§ Data extract
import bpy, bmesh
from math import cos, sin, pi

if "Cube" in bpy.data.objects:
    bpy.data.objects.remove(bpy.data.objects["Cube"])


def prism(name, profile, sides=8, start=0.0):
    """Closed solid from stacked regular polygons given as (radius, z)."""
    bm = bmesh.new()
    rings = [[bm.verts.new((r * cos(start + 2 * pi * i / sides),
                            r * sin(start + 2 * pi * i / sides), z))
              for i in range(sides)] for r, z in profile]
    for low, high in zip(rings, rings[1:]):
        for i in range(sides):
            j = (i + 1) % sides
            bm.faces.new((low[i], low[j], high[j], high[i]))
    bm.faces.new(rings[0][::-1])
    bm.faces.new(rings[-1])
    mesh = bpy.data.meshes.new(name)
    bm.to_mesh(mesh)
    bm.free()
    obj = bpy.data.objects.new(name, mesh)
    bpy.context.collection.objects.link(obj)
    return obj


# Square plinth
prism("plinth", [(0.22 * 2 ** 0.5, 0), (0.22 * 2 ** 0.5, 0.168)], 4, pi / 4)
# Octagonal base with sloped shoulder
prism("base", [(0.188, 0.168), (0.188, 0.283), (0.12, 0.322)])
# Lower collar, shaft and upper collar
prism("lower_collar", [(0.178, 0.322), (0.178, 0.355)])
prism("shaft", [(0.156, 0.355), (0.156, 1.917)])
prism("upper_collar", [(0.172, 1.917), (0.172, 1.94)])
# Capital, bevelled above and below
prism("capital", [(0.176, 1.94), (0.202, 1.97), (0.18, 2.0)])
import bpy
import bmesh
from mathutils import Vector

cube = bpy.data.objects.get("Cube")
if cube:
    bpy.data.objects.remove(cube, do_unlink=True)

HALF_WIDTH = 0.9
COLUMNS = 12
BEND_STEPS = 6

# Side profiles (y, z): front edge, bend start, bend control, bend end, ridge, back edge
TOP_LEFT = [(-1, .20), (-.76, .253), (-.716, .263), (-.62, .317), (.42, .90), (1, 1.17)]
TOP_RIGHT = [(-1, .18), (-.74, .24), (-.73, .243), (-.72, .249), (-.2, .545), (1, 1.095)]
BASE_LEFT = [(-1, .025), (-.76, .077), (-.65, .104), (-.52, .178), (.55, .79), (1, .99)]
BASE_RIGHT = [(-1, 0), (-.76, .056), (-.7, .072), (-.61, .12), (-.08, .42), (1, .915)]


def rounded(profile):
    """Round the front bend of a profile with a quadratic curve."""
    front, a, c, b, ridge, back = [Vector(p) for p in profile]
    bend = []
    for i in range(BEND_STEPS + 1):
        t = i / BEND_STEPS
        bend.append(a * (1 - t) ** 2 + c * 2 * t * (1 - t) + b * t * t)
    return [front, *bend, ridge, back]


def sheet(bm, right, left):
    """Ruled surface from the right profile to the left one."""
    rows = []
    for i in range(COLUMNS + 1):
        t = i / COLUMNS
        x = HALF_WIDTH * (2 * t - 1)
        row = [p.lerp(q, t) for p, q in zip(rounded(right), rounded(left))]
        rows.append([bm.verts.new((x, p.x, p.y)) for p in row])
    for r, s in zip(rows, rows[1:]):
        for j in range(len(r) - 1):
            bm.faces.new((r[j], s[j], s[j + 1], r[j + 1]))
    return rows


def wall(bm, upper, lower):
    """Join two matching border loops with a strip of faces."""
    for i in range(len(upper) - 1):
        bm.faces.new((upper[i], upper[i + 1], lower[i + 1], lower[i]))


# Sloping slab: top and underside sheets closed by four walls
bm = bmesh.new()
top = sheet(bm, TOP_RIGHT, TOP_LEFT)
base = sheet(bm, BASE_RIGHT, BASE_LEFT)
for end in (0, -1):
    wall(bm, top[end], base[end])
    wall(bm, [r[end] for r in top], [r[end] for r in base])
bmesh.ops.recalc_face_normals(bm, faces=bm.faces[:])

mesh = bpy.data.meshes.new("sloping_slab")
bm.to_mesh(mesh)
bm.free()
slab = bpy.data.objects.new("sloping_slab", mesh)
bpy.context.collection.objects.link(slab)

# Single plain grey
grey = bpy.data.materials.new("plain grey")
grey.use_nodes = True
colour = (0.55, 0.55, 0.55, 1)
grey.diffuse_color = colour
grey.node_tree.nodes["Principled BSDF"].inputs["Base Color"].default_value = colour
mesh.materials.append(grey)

§ Activity
Your task is to restate, word for word, each line from the one that includes "two matching border" to the end of the records, with both ends included and nothing else.

§ Your solution
    """Join two matching border loops with a strip of faces."""
    for i in range(len(upper) - 1):
        bm.faces.new((upper[i], upper[i + 1], lower[i + 1], lower[i]))


# Sloping slab: top and underside sheets closed by four walls
bm = bmesh.new()
top = sheet(bm, TOP_RIGHT, TOP_LEFT)
base = sheet(bm, BASE_RIGHT, BASE_LEFT)
for end in (0, -1):
    wall(bm, top[end], base[end])
    wall(bm, [r[end] for r in top], [r[end] for r in base])
bmesh.ops.recalc_face_normals(bm, faces=bm.faces[:])

mesh = bpy.data.meshes.new("sloping_slab")
bm.to_mesh(mesh)
bm.free()
slab = bpy.data.objects.new("sloping_slab", mesh)
bpy.context.collection.objects.link(slab)

# Single plain grey
grey = bpy.data.materials.new("plain grey")
grey.use_nodes = True
colour = (0.55, 0.55, 0.55, 1)
grey.diffuse_color = colour
grey.node_tree.nodes["Principled BSDF"].inputs["Base Color"].default_value = colour
mesh.materials.append(grey)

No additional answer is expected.